Why Business And Government Are Quiet About TPP

The Trans-Pacific Partnership has been negotiated secretly for many years and there is good reason for the secrecy, especially in terms of how it affects billions of people in the world. As you might guess those who benefit most are governments and the rich and powerful.

Clyde Prestowitz, president of the Economic Strategy Institute, who served in the Reagan and Clinton administrations, says that TPP won’t deliver jobs or curb China’s power, the former a fallacy that seems to be pushed, or at least suggested, by both Congress and the Obama administration.

Supporters like Rep. Charles Boustany (R-La.) and former U.S. Trade Representative Robert Zoellick recently wrote an op-ed suggesting that TPP would boost exports and that “workers who produce exports earn, on average, about 18% more.”  What they don’t actually state is that international agreements have not produced more exports, but rather the trade deficit has soared. In fact, since 1997, due in large part to the growth of US goods trade deficits with China, U.S. manufacturing has lost 5.5 million jobs.

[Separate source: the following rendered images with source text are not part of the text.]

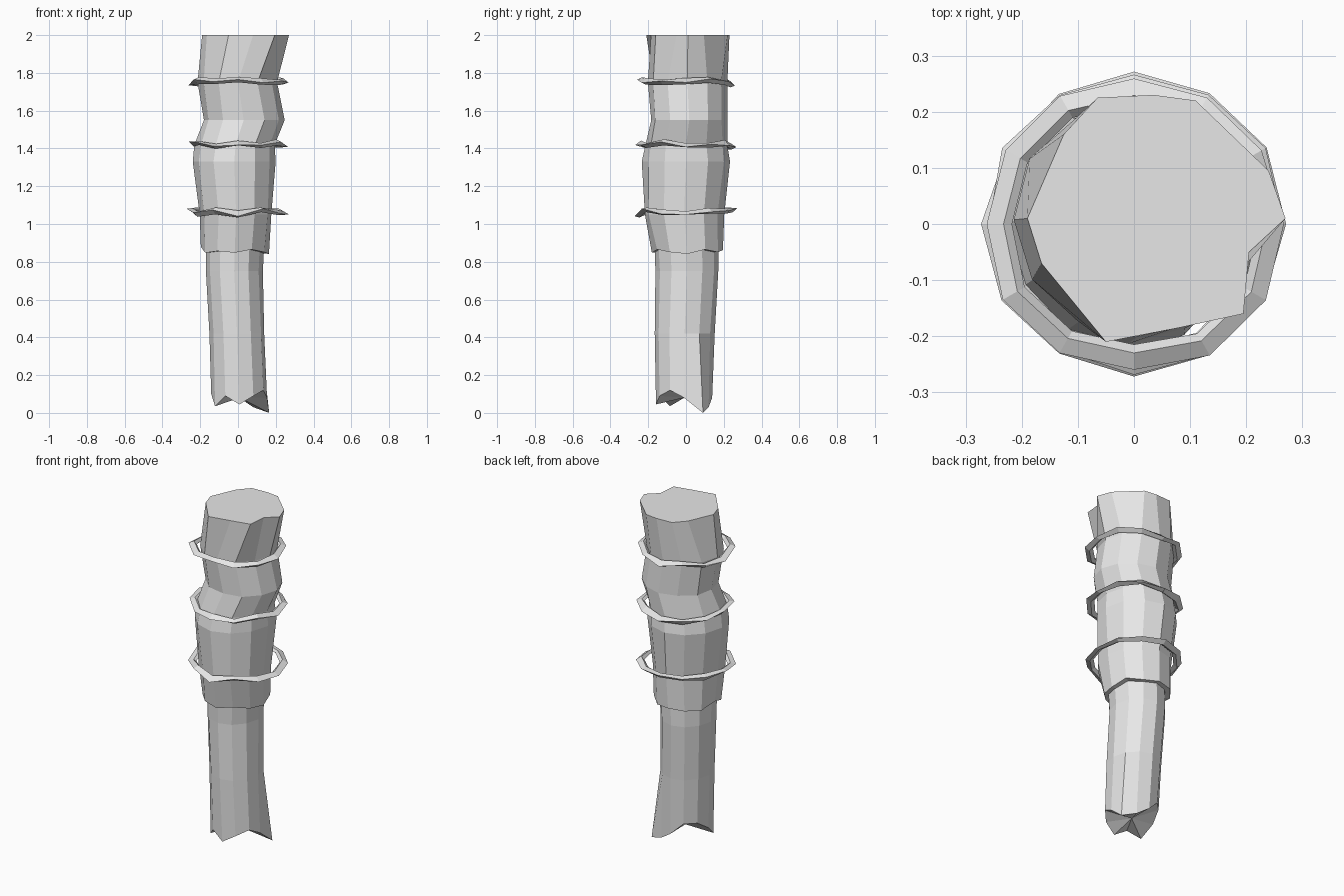
import bpy, bmesh, math, random
from mathutils import Vector

random.seed(4)
SIDES = 12

old = bpy.data.objects.get("Cube")
if old:
    bpy.data.objects.remove(old, do_unlink=True)

grey = bpy.data.materials.new("plain grey")
grey.use_nodes = True
colour = (0.8, 0.8, 0.8, 1)
grey.diffuse_color = colour
grey.node_tree.nodes["Principled BSDF"].inputs["Base Color"].default_value = colour


def angle(i):
    return math.tau * i / SIDES


def section(z, x0, x1, y0, y1, rough=0.006, heights=None):
    """Rough twelve-sided outline filling the given bounds."""
    loop = []
    for i in range(SIDES):
        c, s = math.cos(angle(i)), math.sin(angle(i))
        k = 1 + random.uniform(-rough, rough) / 0.2
        loop.append(Vector(((x0 + x1) / 2 + k * c * (x1 - x0) / 2,
                            (y0 + y1) / 2 + k * s * (y1 - y0) / 2,
                            heights[i] if heights else z)))
    return loop


def loft(name, loops, closed=False, caps=True):
    """Skin a list of equal outlines with flat faces."""
    bm = bmesh.new()
    rows = [[bm.verts.new(p) for p in loop] for loop in loops]
    n = len(rows[0])
    for k in range(len(rows) if closed else len(rows) - 1):
        a, b = rows[k], rows[(k + 1) % len(rows)]
        for i in range(n):
            j = (i + 1) % n
            bm.faces.new((a[i], a[j], b[j], b[i]))
    if caps and not closed:
        bm.faces.new(rows[-1])
        # Broken end as a fan around its middle
        mid = bm.verts.new(sum((v.co for v in rows[0]), Vector()) / n)
        for i in range(n):
            bm.faces.new((rows[0][(i + 1) % n], rows[0][i], mid))
    bmesh.ops.recalc_face_normals(bm, faces=bm.faces)
    mesh = bpy.data.meshes.new(name)
    bm.to_mesh(mesh)
    bm.free()
    mesh.materials.append(grey)
    obj = bpy.data.objects.new(name, mesh)
    bpy.context.collection.objects.link(obj)
    return obj


# Inner shaft with a splintered lower end
splinters = [.08, 0, .03, .08, .15, .15, .1, .035, .09, .045, .09, .12]
end = section(0, -.14, .155, -.16, .14, .003, splinters)
end[1].x, end[1].y = .165, .09
loft("inner_shaft", [
    end,
    section(.42, -.15, .14, -.165, .15, .003),
    section(.75, -.17, .13, -.16, .17, .003),
    section(.95, -.17, .14, -.17, .17, .003),
])

# Thick outer sleeve with an uneven, notched top
crown = [(.27, .01), (.24, .095), (.11, .22), (.035, .23), (-.065, .225),
         (-.125, .16), (-.19, .01), (-.165, -.07), (-.05, -.21),
         (.08, -.185), (.195, -.16), (.205, -.05)]
top = [Vector((x, y, 2)) for x, y in crown]
hem = [.86 + random.uniform(-.02, .02) for i in range(SIDES)]
loft("outer_sleeve", [
    section(0, -.2, .165, -.18, .195, .004, hem),
    section(1.05, -.2, .18, -.22, .2),
    section(1.33, -.24, .2, -.23, .23, .004),
    section(1.42, -.225, .2, -.22, .22),
    section(1.55, -.185, .245, -.185, .22),
    section(1.75, -.21, .21, -.205, .22),
    top,
])

# Three loose, crooked bands
for name, z in (("lower_band", 1.065), ("middle_band", 1.42), ("upper_band", 1.75)):
    slices = []
    for i in range(SIDES):
        lift = random.uniform(-.012, .012)
        out = .27 + random.uniform(-.012, .003)
        slices.append([
            Vector((r * math.cos(angle(i)), r * math.sin(angle(i)), z + lift + h))
            for r, h in ((out, random.uniform(-.012, .012)),
                         (out - .03, random.uniform(.008, .02)),
                         (out - .045, 0),
                         (out - .025, random.uniform(-.02, -.008)))])
    loft(name, slices, closed=True)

In addition, the TPP is not going to bring together nations such as Mexico, Peru, Chile, New Zealand, Australia, Singapore, Malaysia, Viet Nam, and Brunei to gang up against China, thus decreasing China’s sway over U.S. consumers.

But there are many other negative effects on American consumers, that would, in effect, erase our self-determination, in other words our sovereignty in determining our own standards.

It would greatly undermine the safety of our food, requiring us to import meat and poultry that, for example, do not meet U.S. food safety standards.  The TPP would require us to allow food imports if the exporting country claims that its safety regime is “equivalent” to our own, even if it violates the key principles of our food safety laws. These rules would actually outsource food inspection to other countries.

Under TPP, any U.S. food safety rule on pesticides, labeling or additives that is higher than international standards could be challenged as “illegal trade barriers,” which could very well force us to eliminate rules that don’t allow unsafe foods. A U.S. Food and Drug Administration that already inspects less than 1% of all seafood imports for health hazards, will accept more imports with the burden on inspection hitting the U.S., this in a country whose Congress is controlled by the GOP, a party which demonizes any form of inspection or regulation. Add to this, countries like Vietnam which have been found to have shrimp and fish contaminants with repeated illnesses.

Food labels could also be challenged as “trade barriers.” The TPP would impose limits on labels providing information on where a food product comes from or if a genetically modified food. Additionally, domestic producers could challenge existing policies, saying they undermine their expected profits for exports.

WikiLeaks revealed a leaked draft of the environmental chapter of the TPP, regarding a secret meeting in  Salt Lake City, Utah in 2013. Twelve countries met to deal with issues like overfishing, trade of wood products, wildlife crime, and illegal logging. Most of the measures are voluntary, rather than binding, and do not include any penalties or criminal sanctions for violations.

The voice of unions basically left out of the secret talks, union representatives expressed many of the same concerns mentioned above in several meetings.

Public Knowledge online provides an educated guess on how internet access and cost would be affected. Copywright owners power would be increased, with the music you stream, perhaps criminalizing small-scale copyright infringement. People could be kicked off the internet by your provider, giving IPs the authority to inspect the data you move. The deaf and the unsighted could lose their rights to read DRM protect ebooks and the deaf from inserting closed captioning onto DRM protected DVDs.

In his State of the Union address President Obama acknowledged, “Those at the top have never done better, but average wages have barely budged. Inequality has deepened.”  Just moments later, he heartily endorsed the TPP, which directly reflects the demands of “those at the top.”

The nations secretly negotiating the TPP together comprise some 40% of the world economy. Past agreements, have led to the demise of jobs, a great reduction in manufacturing, and an overall reduction in wage rates in the U.S. There is no reason to believe that the TPP won’t have the same effect.

For something negotiated by the elite rich from many countries in the dark – one would be stupid to believe otherwise. In fact, most objective sources predict that the TPP would provide transnational corporations with greater access to cheap labor and new power to trump public-interest protections for labor, food safety, drug prices, financial regulation, domestic procurement laws, just to name a few —  laws established over decades by democratic countries.

At the very least, the people should have a voice in TPP negotiations. Certainly our elected representatives do not seem to represent our interests and haven’t in past agreements. If you think that monolithic corporations that own the U.S. don’t oppress you now, wait for multi-national corporations to dictate terms of your welfare.

James Hoover is a recently retired systems engineer. He has advanced degrees in Economics and English. Prior to his aerospace career, he taught high school, and he has also taught college courses. He recently published a science fiction novel called Extraordinary Visitors and writes political columns on several websites. Read other articles by James.